If you thought the cryptocurrency mining boom only affected your ability to find a graphics card that is faster than a potato, you'd be wrong. According to a recent report, scientists are hitting a brick wall in trying to secure orders for the hardware they need - that is when they are not getting busted for using Russian supercomputers for mining - to answer one of the most fundamental questions humanity has: are we alone in the universe?
Researchers at the Search for Extraterrestrial Intelligence (SETI) have recently set out to expand operations at two observatories. However, due to the demand for GPUs, these plans have in part been set on hold. Scientists use GPUs due to its immense computing capability especially when working with large amounts of data. However, for those using them to mine cryptocurrencies, it's a fundamental part of any profitable operation.
According to Dr. Werthimer, this phenomenon has only recently become a problem:
"We'd like to use the latest GPUs, and we can't get 'em. That's limiting our search for extra-terrestrials, to try to answer the question, 'Are we alone? Is there anybody out there?'.
This is a new problem, it's only happened on orders we've been trying to make in the last couple of months."
Other scientific institutions have been affected as well. Several expansion plans are under pressure due to the shortage. The Hydrogen Epoch of Reionisation Array (HERA) telescope located in South Africa has had to double its budget for GPUs due to rising costs. According to the report, it had aimed to acquire cards that cost around $500 each, however, the price for the same GPU doubled to $1,000.
According to Professor Parsons - who manages the HERA telescope -, it will be able to weather the storm, but the expansion will end up costing around $32,000 more than initially planned. The aforementioned telescope listens to low-frequency radio waves emitted by hydrogen before the first galaxies formed in the early universe.
In the past year alone, gamers have all but formed a mob around AMD and Nvidia's headquarters over the rising costs of hardware. Retailers have reportedly had a tough time keeping stock around long enough so that everyone could get their hands on one at a reasonable price. In the case of the most popular cards - the GTX 1070 Ti, and GTX 1080 Ti - prices have more than doubled. Nvidia recently stepped into action, requesting that retailers curb sales of its cards to miners - who generally purchase more than one - in a bid to appease its gamer base.

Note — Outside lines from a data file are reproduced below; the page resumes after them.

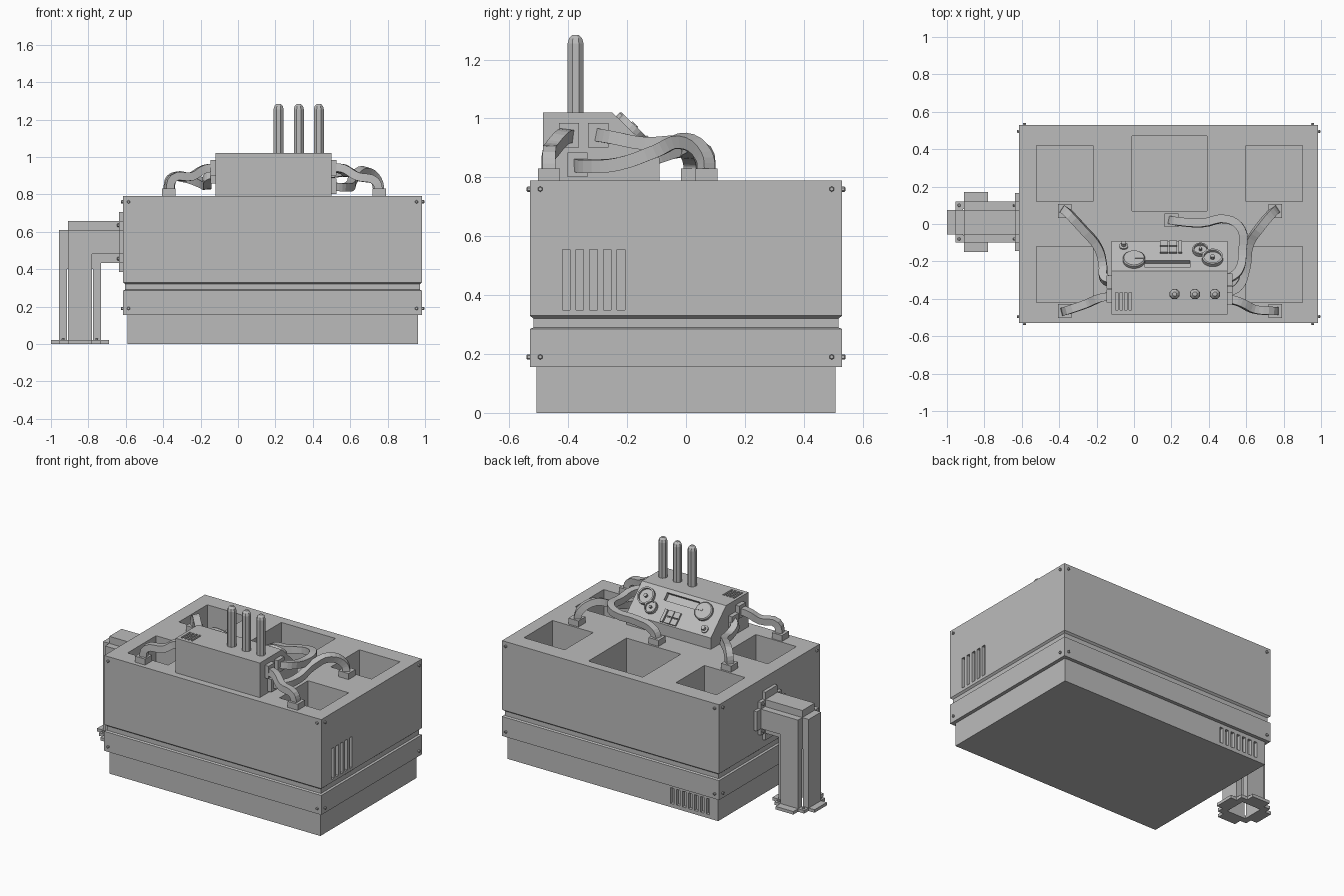
import bpy, bmesh, math
from mathutils import Vector, Matrix

if "Cube" in bpy.data.objects:
    bpy.data.objects.remove(bpy.data.objects["Cube"])

grey = bpy.data.materials.new("plain grey")
grey.use_nodes = True
COLOR = (0.5, 0.5, 0.5, 1)
grey.diffuse_color = COLOR
grey.node_tree.nodes["Principled BSDF"].inputs["Base Color"].default_value = COLOR


def finish(name, bm):
    bmesh.ops.recalc_face_normals(bm, faces=bm.faces)
    me = bpy.data.meshes.new(name)
    bm.to_mesh(me)
    bm.free()
    me.materials.append(grey)
    ob = bpy.data.objects.new(name, me)
    bpy.context.collection.objects.link(ob)
    return ob


def boxes(name, spans):
    """Each span is (x0, x1, y0, y1, z0, z1)."""
    bm = bmesh.new()
    for x0, x1, y0, y1, z0, z1 in spans:
        m = Matrix.Translation(((x0 + x1) / 2, (y0 + y1) / 2, (z0 + z1) / 2))
        bmesh.ops.create_cube(bm, size=1, matrix=m @ Matrix.Diagonal((x1 - x0, y1 - y0, z1 - z0, 1)))
    return finish(name, bm)


def loft(bm, rings):
    """Skin closed rings of points and cap both ends."""
    rows = [[bm.verts.new(p) for p in ring] for ring in rings]
    n = len(rows[0])
    for a, b in zip(rows, rows[1:]):
        for i in range(n):
            bm.faces.new((a[i], a[(i + 1) % n], b[(i + 1) % n], b[i]))
    bm.faces.new(rows[0])
    bm.faces.new(rows[-1])


def turned(bm, base, axis, profile, sides):
    """Lathe a (radius, height) profile round an axis."""
    rot = Vector(axis).to_track_quat('Z', 'Y').to_matrix()
    loft(bm, [[Vector(base) + rot @ Vector((r * math.cos(math.tau * (i + .5) / sides),
                                           r * math.sin(math.tau * (i + .5) / sides), h))
               for i in range(sides)] for r, h in profile])


def cut(target, cutter):
    cutter.hide_render = True
    mod = target.modifiers.new("cut", 'BOOLEAN')
    mod.object = cutter
    mod.operation = 'DIFFERENCE'
    mod.solver = 'EXACT'
    bpy.context.view_layer.objects.active = target
    bpy.ops.object.modifier_apply(modifier=mod.name)
    bpy.data.objects.remove(cutter)


# Main housing with recessed plinth and a chamfered groove
X0, X1, Y, TOP = -.615, .985, .53, .79
bm = bmesh.new()
loft(bm, [[(X0 + i, -Y + i, z), (X1 - i, -Y + i, z), (X1 - i, Y - i, z), (X0 + i, Y - i, z)]
          for z, i in ((0, .023), (.155, .023), (.155, 0), (.285, 0), (.29, .012),
                       (.32, .012), (.33, 0), (TOP, 0))])
housing = finish("housing", bm)

# Top pockets, side vent slots and rear plinth vent slots
cuts = [(-.01, .39, .07, .47, .42, .9)]
for x in (-.52, .6):
    for y in (-.42, .12):
        cuts.append((x, x + .3, y, y + .3, .42, .9))
for i in range(5):
    y = -.42 + i * .0465
    cuts.append((X1 - .02, X1 + .05, y, y + .026, .35, .555))
for i in range(7):
    x = -.53 + i * .044
    cuts.append((x, x + .024, Y - .045, Y + .05, .025, .13))
cut(housing, boxes("vent_cutter", cuts))

# Corner bolts on all four sides
bm = bmesh.new()
bolt = [(.009, -.002), (.009, .008), (.006, .011)]
for z in (.19, .76):
    for s in (-1, 1):
        for x in (X0 + .03, X1 - .03):
            turned(bm, (x, s * Y, z), (0, s, 0), bolt, 6)
        for y in (-.495, .495):
            turned(bm, (X1 if s > 0 else X0, y, z), (s, 0, 0), bolt, 6)
finish("corner_bolts", bm)

# Control box: side profile pulled along x
BX0, BX1 = -.12, .5
profile = [(-.485, TOP - .01), (-.485, 1.02), (-.25, 1.02), (-.09, .865), (-.09, TOP - .01)]
bm = bmesh.new()
loft(bm, [[(x, y, z) for y, z in profile] for x in (BX0, BX1)])
console = finish("control_box", bm)
cut(console, boxes("grille_cutter", [(-.1 + i * .024, -.086 + i * .024, -.46, -.365, 1.0, 1.1)
                                     for i in range(4)]))

# Sloped panel frame, used by all the controls
slope = Vector((0, .16, -.155)).normalized()
normal = Vector((0, .155, .16)).normalized()


def on_panel(x, y):
    return Vector((x, y, 1.02 - (y + .25) * .155 / .16))


def panel_box(bm, x0, x1, y0, y1, low, high):
    a, b = on_panel(x0, y0), on_panel(x1, y1)
    frame = Matrix((Vector((1, 0, 0)), slope, normal)).transposed().to_4x4()
    size = Matrix.Diagonal((x1 - x0, (y1 - y0) / slope.y, high - low, 1))
    centre = (a + b) / 2 + normal * (low + high) / 2
    bmesh.ops.create_cube(bm, size=1, matrix=Matrix.Translation(centre) @ frame @ size)


bm = bmesh.new()
panel_box(bm, .06, .3, -.232, -.195, -.025, .03)
cut(console, finish("display_cutter", bm))

# Buttons
bm = bmesh.new()
for i in range(2):
    for j in range(2):
        x, y = .14 + i * .047, -.157 + j * .033
        panel_box(bm, x, x + .042, y, y + .028, -.005, .012)
panel_box(bm, .238, .257, -.157, -.096, -.005, .012)
finish("buttons", bm)

# Gauges with recessed faces and centre pins
bm = bmesh.new()
for x, y, r in ((.355, -.145, .042), (.42, -.188, .057)):
    p = on_panel(x, y)
    turned(bm, p, normal, [(r, -.005), (r, .022), (r * .82, .022), (r * .82, .008)], 20)
    turned(bm, p, normal, [(r * .2, .004), (r * .2, .026)], 8)
finish("gauges", bm)

# Dial with pointer, and a small knob
bm = bmesh.new()
turned(bm, on_panel(0, -.195), normal, [(.06, -.005), (.06, .016), (.054, .022)], 20)
panel_box(bm, .005, .05, -.2, -.192, .015, .026)
turned(bm, on_panel(-.055, -.12), normal, [(.024, -.005), (.024, .008), (.013, .01), (.013, .03)], 12)
finish("dial_and_knob", bm)

# Three rods on the control box
bm = bmesh.new()
for x in (.217, .325, .432):
    turned(bm, (x, -.375, 1.01), (0, 0, 1),
           [(.029, 0), (.029, .245), (.024, .262), (.012, .274)], 8)
finish("rods", bm)

# Cable sockets on the deck and on the box sides
deck = [(-.37, .07), (-.37, -.465), (.2, .02), (.755, .07), (.755, -.465)]
spans = [(x - .037, x + .037, y - .037, y + .037, TOP - .01, .83) for x, y in deck]
for y, z in ((-.398, .943), (-.298, .943), (-.368, .843)):
    spans.append((BX1 - .01, BX1 + .027, y - .034, y + .034, z - .042, z + .042))
for y, z in ((-.385, .943), (-.31, .9)):
    spans.append((BX0 - .027, BX0 + .01, y - .034, y + .034, z - .042, z + .042))
boxes("cable_sockets", spans)

# Square cables from deck sockets to box sockets
cables = {
    "rear_right_cable": [(-.37, .07, .81), (-.355, .06, .885), (-.28, -.02, .89), (-.19, -.13, .86),
                         (-.165, -.23, .85), (-.16, -.29, .885), (-.12, -.31, .9)],
    "front_right_cable": [(-.37, -.465, .81), (-.35, -.46, .885), (-.25, -.425, .895), (-.18, -.395, .935),
                          (-.12, -.385, .943)],
    "loop_cable": [(.2, .02, .81), (.225, .015, .86), (.36, .005, .89), (.5, .025, .91), (.575, -.03, .92),
                   (.58, -.14, .915), (.56, -.25, .935), (.5, -.298, .943)],
    "rear_left_cable": [(.755, .07, .81), (.74, .06, .875), (.68, -.01, .925), (.62, -.1, .89),
                        (.6, -.23, .845), (.56, -.335, .838), (.5, -.368, .843)],
    "front_left_cable": [(.755, -.465, .81), (.735, -.465, .87), (.64, -.455, .895), (.57, -.42, .935),
                         (.5, -.398, .943)],
}
for name, path in cables.items():
    cu = bpy.data.curves.new(name, 'CURVE')
    cu.dimensions = '3D'
    cu.resolution_u = 4
    cu.bevel_depth = .031
    cu.bevel_resolution = 0
    sp = cu.splines.new('BEZIER')
    sp.use_smooth = False
    sp.bezier_points.add(len(path) - 1)
    for p, co in zip(sp.bezier_points, path):
        p.co = co
        p.handle_left_type = p.handle_right_type = 'AUTO'
        p.tilt = math.pi / 4
    cu.materials.append(grey)
    bpy.context.collection.objects.link(bpy.data.objects.new(name, cu))

# Elbow duct with notched corners, hollow at its foot
PX, PY, PZ = -.845, .01, .545
spans = []
for bend, side in ((.065, .11), (.112, .065)):
    spans.append((PX - bend, PX + bend, PY - side, PY + side, .01, PZ + .065))
    spans.append((PX - .065, X0 + .005, PY - side, PY + side, PZ - bend, PZ + bend))
wide = ((.155, .065), (.11, .11), (.065, .16))
hole = (PX - .07, PX + .07, PY - .07, PY + .07, -.1, .4)
for i, span in enumerate(spans):
    part = boxes("duct_section_%d" % (i + 1), [span])
    if i % 2 == 0:
        cut(part, boxes("bore_cutter", [hole]))

# Stepped flanges at the foot and at the wall, with bolts
for i, (a, b) in enumerate(wide):
    foot = boxes("foot_flange_%d" % (i + 1), [(PX - a, PX + a, PY - b, PY + b, 0, .02)])
    cut(foot, boxes("bore_cutter", [hole]))
    boxes("wall_flange_%d" % (i + 1), [(X0 - .022, X0 + .005, PY - a, PY + a, PZ - b, PZ + b)])
bm = bmesh.new()
for s in (-1, 1):
    for t in (-1, 1):
        turned(bm, (PX + s * .09, PY + t * .09, .018), (0, 0, 1), bolt, 6)
        turned(bm, (X0 - .02, PY + s * .09, PZ + t * .09), (-1, 0, 0), bolt, 6)
finish("flange_bolts", bm)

The profitability of mining has, however, come under pressure in recent months after the price of Bitcoin dropped from its all-time high of around $20,000 to $9,700.
With rumors of both Nvidia and AMD readying to launch their latest generation of GPUs this year, one would be forgiven to think that this cat and mouse game will continue for as long as mining remains a profitable endeavor.